restricted access Chapter Two: Plants Put the Oxygen in the Air

From: Green Planet

Rutgers University Press colophon
In lieu of an abstract, here is a brief excerpt of the content:

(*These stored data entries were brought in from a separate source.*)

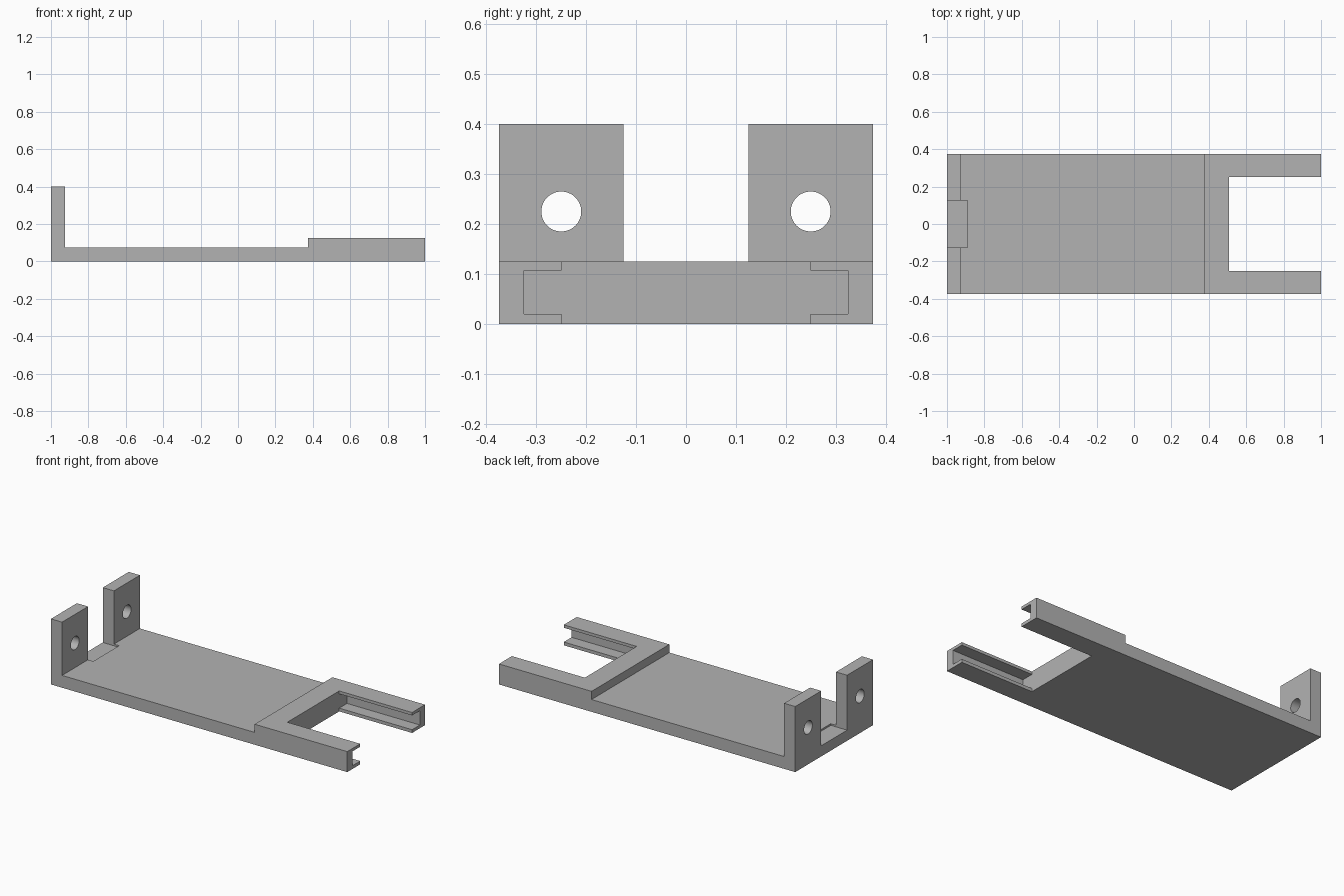
import bpy, bmesh, math
from mathutils import Vector

default = bpy.data.objects.get("Cube")
if default:
    bpy.data.objects.remove(default, do_unlink=True)

HALF_W = 0.375      # half width of the bracket
PLATE_TOP = 0.075   # floor height
BLOCK_TOP = 0.125   # raised end height

grey = bpy.data.materials.new("plain grey")
grey.use_nodes = True
colour = (0.45, 0.45, 0.45, 1)
grey.diffuse_color = colour
grey.node_tree.nodes["Principled BSDF"].inputs["Base Color"].default_value = colour


def prism(name, points, sweep):
    """Closed 3D outline swept along a vector into a solid."""
    bm = bmesh.new()
    face = bm.faces.new([bm.verts.new(p) for p in points])
    out = bmesh.ops.extrude_face_region(bm, geom=[face])
    moved = [v for v in out["geom"] if isinstance(v, bmesh.types.BMVert)]
    bmesh.ops.translate(bm, verts=moved, vec=Vector(sweep))
    bmesh.ops.recalc_face_normals(bm, faces=bm.faces)
    mesh = bpy.data.meshes.new(name)
    bm.to_mesh(mesh)
    bm.free()
    obj = bpy.data.objects.new(name, mesh)
    bpy.context.collection.objects.link(obj)
    mesh.materials.append(grey)
    return obj


def cut(target, cutter):
    """Subtract the cutter from the target, then discard it."""
    cutter.hide_render = True
    mod = target.modifiers.new("cut", "BOOLEAN")
    mod.operation = "DIFFERENCE"
    mod.solver = "EXACT"
    mod.object = cutter
    bpy.context.view_layer.objects.active = target
    bpy.ops.object.modifier_apply(modifier=mod.name)
    bpy.data.objects.remove(cutter, do_unlink=True)


# Body: side profile with upright end and raised block
side = [(-1, 0), (1, 0), (1, BLOCK_TOP), (0.375, BLOCK_TOP),
        (0.375, PLATE_TOP), (-0.925, PLATE_TOP), (-0.925, 0.4), (-1, 0.4)]
body = prism("mounting_bracket", [(x, -HALF_W, z) for x, z in side], (0, 2 * HALF_W, 0))

# Gap between the two upright tabs, slightly recessed into the floor
gap = [(-0.125, 0.065), (0.125, 0.065), (0.125, 0.5), (-0.125, 0.5)]
cut(body, prism("tab_gap_cutter", [(-1.1, y, z) for y, z in gap], (0.21, 0, 0)))

# Fork opening with a channel along the inside of each arm
half = [(0.25, -0.1), (0.25, 0.02), (0.325, 0.02),
        (0.325, 0.107), (0.25, 0.107), (0.25, 0.3)]
fork = half + [(-y, z) for y, z in reversed(half)]
cut(body, prism("fork_cutter", [(0.508, y, z) for y, z in fork], (0.6, 0, 0)))

# Round bolt hole through each tab
SIDES = 48
for sign in (-1, 1):
    ring = []
    for i in range(SIDES):
        a = math.tau * i / SIDES
        ring.append((-1.1, sign * 0.25 + 0.04 * math.cos(a), 0.225 + 0.04 * math.sin(a)))
    cut(body, prism("bolt_hole_cutter", ring, (0.3, 0, 0)))

# Smooth hole walls, crisp edges elsewhere
bpy.ops.object.select_all(action="DESELECT")
body.select_set(True)
bpy.context.view_layer.objects.active = body
bpy.ops.object.shade_smooth_by_angle(angle=math.radians(30))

[28] chapter two PLANTS PUT THE OXYGEN IN THE AIR If there be a sapling in your hand When they say to you: Behold the Messiah! First plant the sapling, then go out to greet the Messiah. —TALMUD XXXI Take a Deep Breath In order to feel gratitude for the silent, clean, tireless work that plants perform, it is necessary to do no more than to take a deep breath. Better yet, go outside and look at the blue sky, and take a deep breath. Nearly all of the oxygen in the air came from the photosynthesis of land plants, aquatic plants, and other green aquatic organisms. Photosynthesis is the process that uses light (photo-) to synthesize food molecules. But photosynthesis does much more than that. It is a process so vitally important that it will take three chapters of this book to give it even the briefest overview. Before photosynthesis became widespread on this planet, there was no oxygen in the atmosphere. Three and a half billion years ago, when Earth cooled off enough for oceans to form, it did not take very long for the first photosynthetic bacteria to appear. They began putting oxygen gas into the oceans and atmosphere. At first, the oxygen that these cells released reacted with minerals such as iron, causing it to rust, and therefore oxygen was trapped in ocean water and sediments and did not accumulate in the air. It took a couple of billion years for oxygen to begin its buildup in the atmosphere. We know that this was happening because the iron that rusted left bands of red CH002.qxd 11/13/08 12:28 PM Page 28 Plants Put the Oxygen in the Air [29] deposits in sedimentary rocks. It was not until about 600 million years ago, after the melting of the most recent of three global ice ages, that oxygen gas reached the concentration that it now has in the global atmosphere, about 21 percent by volume. Photosynthetic oxygen also made the diversity of life possible. Every cell uses a molecule called ATP as a source of energy for its metabolic reactions, and the cells of large, active organisms need a lot of ATP. A process called cellular respiration produces a large amount of ATP, and nearly all organisms obtain their ATP from this process. Cellular respiration cannot take place without oxygen. Without oxygen in the air, large organisms could not exist. New photosynthetic organisms evolved in the oceans, most notably the seaweeds. One group, a certain lineage of green algae, evolved into the first land plants. The first land plants were small and confined to wetlands, but by 350 million years ago there were large trees (which were ancient gigantic relatives of today’s relatively small club mosses), ferns, and horsetails. They carried out so much photosynthesis that, according to some researchers, the atmosphere contained even more oxygen 300 million years ago than it does today.1 Processes such as decomposition of dead plant material would have removed much of this oxygen, but instead of breaking down, much of this dead matter was buried in the bottom of wetlands under sediments. Single-celled photosynthetic organisms accumulated there, and today their remains are oil deposits.The remains of large plants also mounted up, and today their remains are coal. Single-celled organisms in the oceans, when they died, settled to the bottom of the sea, where they were eventually drawn into the crust of the earth by the movement of the ocean floor plates. This process also diminished decomposition, allowing photosynthesis to fill the atmosphere with oxygen. Planet Earth is, as far as we know, unique in the universe—certainly in the solar system—because of its oxygen atmosphere. The gas giant planets (Jupiter, Saturn, Uranus, and Neptune) are really nothing but atmosphere , though much of it is liquid or frozen. Their atmospheres contain mostly carbon dioxide, methane, ammonia, water, and hydrogen. The atmospheres of Venus and Mars are primarily carbon dioxide. Astronomy has now advanced enough that the light from planets that revolve around CH002.qxd 11/13/08 12:28 PM Page 29 other stars can be analyzed in order to determine the composition of their surfaces or of their atmospheres—so far, none have been found with oxygen .What this indicates is that the other planets have no photosynthesis. Because oxygen gas reacts with nitrogen gas and with minerals, it would not be able to persist in the atmosphere of a planet unless it...